A Texas federal district judge on Friday, Dec. 14, 2018, held that the individual mandate was unconstitutional, and the remainder of the ACA was invalid and unenforceable in Texas v U.S. The court reasoned that without the individual mandate tax penalty, which was reduced to zero effective Jan. 1, 2019, under the Tax Cuts and Jobs Act (TCJA), the individual mandate was now unconstitutional based on the Supreme Court’s ruling in NFIB v. Sebelius. Further, because the individual mandate was so essential to the ACA working as originally intended, the court also held that it could not be severed, and the entire law was invalid.
Despite this newsworthy ruling, the ACA remains the law for now. The district court’s ruling does not prohibit the federal government from enforcing the ACA, and Trump administration officials, including the White House Press Secretary and Director of the Centers for Medicare and Medicaid Services (CMS) have publicly stated that the ACA will remain intact as any litigation in the case proceeds.
Then, on Dec. 16, two days after the original ruling, the district court issued a scheduling order requesting that the parties meet and propose a schedule for resolving the remaining claims by the plaintiff by Jan. 4, 2019. Given this scheduling order and the expectation that the Democratic attorneys general from 16 states and the District of Columbia, who were allowed to intervene in this case, will appeal the court’s decision, we are likely to have a clearer picture of the timeline for this case in the next few weeks.
Keep in mind as well that a competing lawsuit is also taking place in Maryland. In Maryland v. U.S., the state attorney general has sued the Trump administration in federal district court requesting that the ACA be held constitutional and enforceable, potentially setting the stage for conflicting lower court opinions. The bottom line is that we are likely months from any final decision that could impact consumers.
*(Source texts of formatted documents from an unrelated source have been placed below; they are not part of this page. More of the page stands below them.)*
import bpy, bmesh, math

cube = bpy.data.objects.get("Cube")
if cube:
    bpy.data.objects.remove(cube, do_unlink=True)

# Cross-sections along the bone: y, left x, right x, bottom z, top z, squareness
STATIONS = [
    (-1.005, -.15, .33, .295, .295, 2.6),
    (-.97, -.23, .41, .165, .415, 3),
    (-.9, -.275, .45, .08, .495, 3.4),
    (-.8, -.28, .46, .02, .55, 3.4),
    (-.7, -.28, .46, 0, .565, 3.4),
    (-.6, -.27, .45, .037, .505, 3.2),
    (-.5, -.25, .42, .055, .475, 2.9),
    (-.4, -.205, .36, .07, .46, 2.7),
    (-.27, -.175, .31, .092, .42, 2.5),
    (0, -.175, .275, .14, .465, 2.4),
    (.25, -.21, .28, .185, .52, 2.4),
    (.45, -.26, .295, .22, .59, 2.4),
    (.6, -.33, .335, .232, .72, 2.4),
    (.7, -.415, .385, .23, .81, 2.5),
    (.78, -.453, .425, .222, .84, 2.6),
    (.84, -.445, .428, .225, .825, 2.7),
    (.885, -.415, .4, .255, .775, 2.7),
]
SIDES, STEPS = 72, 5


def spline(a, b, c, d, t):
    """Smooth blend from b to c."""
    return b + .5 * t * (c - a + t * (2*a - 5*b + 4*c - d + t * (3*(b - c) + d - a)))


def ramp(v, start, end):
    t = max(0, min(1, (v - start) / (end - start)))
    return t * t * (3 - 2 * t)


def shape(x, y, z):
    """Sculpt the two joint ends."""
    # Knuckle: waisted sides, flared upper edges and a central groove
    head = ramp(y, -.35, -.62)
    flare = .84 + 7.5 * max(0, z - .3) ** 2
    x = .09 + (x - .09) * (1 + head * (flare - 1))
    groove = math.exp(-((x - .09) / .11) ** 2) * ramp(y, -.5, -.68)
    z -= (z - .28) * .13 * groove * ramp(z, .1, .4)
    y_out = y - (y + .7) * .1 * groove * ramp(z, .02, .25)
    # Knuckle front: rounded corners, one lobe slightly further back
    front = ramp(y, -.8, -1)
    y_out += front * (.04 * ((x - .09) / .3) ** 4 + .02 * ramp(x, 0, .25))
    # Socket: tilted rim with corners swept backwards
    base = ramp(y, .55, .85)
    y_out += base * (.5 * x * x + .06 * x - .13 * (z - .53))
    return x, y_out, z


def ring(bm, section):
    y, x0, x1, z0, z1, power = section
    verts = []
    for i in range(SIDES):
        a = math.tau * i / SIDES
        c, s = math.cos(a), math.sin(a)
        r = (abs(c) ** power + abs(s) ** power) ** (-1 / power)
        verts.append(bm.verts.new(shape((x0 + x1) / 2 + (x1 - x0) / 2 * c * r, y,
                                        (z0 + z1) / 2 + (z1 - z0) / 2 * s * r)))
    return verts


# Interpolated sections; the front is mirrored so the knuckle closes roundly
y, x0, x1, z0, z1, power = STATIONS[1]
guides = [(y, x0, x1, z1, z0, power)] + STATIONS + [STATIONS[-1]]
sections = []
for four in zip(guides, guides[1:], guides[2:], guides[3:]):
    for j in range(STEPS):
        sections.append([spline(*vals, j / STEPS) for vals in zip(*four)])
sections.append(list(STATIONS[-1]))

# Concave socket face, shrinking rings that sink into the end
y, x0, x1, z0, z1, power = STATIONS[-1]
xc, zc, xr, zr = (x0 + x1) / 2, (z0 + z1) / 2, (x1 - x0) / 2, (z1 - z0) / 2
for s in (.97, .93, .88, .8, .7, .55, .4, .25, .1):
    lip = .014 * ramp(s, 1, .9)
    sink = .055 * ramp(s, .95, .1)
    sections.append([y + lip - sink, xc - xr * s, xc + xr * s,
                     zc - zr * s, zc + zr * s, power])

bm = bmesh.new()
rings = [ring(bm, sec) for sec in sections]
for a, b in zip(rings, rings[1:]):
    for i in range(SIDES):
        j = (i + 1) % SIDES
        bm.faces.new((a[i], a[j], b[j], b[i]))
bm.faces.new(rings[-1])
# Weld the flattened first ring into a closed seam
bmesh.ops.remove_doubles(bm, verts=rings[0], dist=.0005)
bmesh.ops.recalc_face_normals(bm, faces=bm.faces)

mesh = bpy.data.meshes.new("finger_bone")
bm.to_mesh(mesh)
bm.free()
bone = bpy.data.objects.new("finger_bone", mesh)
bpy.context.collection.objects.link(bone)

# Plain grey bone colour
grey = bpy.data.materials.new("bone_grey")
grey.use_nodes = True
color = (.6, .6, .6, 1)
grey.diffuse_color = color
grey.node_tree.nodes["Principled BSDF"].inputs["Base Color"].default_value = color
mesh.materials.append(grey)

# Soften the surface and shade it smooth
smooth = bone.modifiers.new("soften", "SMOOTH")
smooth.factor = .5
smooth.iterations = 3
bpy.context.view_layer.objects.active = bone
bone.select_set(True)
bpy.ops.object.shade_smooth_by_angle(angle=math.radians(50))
Given the White House’s position that the ACA remains current law, employers offering group health coverage should continue complying with all applicable ACA requirements. For applicable large employers (ALEs), they are still required to comply with the employer mandate and Form 1094-C and 1095-C reporting provisions. The IRS has been actively enforcing these ALE requirements over the past year, and prudent ALEs wishing to avoid penalty exposure should assume these requirements remain unchanged.
ETC will continue to closely monitor any developments in these cases and bring you the latest information so that you understand the impacts to your business. We appreciate your continued trust and the opportunity to serve you.